Items from a data source:
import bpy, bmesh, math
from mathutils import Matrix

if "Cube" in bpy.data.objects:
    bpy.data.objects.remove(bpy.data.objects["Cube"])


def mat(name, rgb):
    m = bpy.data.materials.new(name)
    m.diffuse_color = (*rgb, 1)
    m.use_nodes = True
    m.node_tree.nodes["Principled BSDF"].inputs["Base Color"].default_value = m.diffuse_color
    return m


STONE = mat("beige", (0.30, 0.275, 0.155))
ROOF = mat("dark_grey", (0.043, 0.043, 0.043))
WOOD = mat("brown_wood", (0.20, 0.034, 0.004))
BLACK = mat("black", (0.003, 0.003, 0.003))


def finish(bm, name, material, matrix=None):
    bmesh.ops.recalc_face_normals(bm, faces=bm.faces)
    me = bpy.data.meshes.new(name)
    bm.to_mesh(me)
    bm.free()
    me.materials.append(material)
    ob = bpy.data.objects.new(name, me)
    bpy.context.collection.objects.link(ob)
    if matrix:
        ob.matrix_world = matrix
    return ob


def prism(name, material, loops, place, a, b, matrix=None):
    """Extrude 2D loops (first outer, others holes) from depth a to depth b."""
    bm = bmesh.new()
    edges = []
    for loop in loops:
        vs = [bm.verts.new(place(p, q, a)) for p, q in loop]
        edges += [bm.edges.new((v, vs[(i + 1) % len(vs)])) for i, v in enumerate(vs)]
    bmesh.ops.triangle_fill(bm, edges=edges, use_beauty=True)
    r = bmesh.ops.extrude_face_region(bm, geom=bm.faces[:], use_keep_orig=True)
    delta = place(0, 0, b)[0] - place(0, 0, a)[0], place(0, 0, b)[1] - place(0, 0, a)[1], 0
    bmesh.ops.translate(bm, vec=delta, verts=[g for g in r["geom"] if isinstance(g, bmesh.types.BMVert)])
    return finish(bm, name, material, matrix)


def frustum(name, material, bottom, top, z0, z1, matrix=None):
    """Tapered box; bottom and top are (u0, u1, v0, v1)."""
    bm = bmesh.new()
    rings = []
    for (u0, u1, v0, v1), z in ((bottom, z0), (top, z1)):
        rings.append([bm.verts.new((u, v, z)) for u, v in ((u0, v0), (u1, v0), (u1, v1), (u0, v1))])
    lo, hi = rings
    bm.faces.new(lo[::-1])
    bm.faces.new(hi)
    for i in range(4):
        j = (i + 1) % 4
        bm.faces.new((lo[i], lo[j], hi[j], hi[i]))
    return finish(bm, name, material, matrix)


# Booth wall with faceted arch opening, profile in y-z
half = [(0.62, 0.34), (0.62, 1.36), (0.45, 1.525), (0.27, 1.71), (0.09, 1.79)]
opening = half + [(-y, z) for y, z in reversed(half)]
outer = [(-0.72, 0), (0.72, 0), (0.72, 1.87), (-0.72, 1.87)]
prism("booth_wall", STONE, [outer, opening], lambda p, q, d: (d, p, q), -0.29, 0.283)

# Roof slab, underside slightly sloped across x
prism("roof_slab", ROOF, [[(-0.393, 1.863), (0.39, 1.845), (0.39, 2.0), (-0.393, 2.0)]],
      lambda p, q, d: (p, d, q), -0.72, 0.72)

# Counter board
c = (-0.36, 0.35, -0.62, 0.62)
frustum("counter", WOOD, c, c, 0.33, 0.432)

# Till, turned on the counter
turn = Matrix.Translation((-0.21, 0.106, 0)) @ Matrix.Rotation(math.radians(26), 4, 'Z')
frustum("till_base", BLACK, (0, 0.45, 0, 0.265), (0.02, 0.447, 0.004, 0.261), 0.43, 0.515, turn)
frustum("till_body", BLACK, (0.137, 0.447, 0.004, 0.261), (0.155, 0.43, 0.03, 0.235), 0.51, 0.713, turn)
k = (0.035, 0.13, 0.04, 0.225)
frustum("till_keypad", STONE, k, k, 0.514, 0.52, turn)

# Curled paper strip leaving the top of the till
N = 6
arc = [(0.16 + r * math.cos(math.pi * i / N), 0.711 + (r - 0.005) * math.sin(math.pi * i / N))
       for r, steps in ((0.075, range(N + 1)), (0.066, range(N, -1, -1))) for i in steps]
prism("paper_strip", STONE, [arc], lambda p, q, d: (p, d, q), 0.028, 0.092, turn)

**Assignment**
In the entries above, work out how many lines contain the string "materials", and give only that number.

**Solved exercise**
2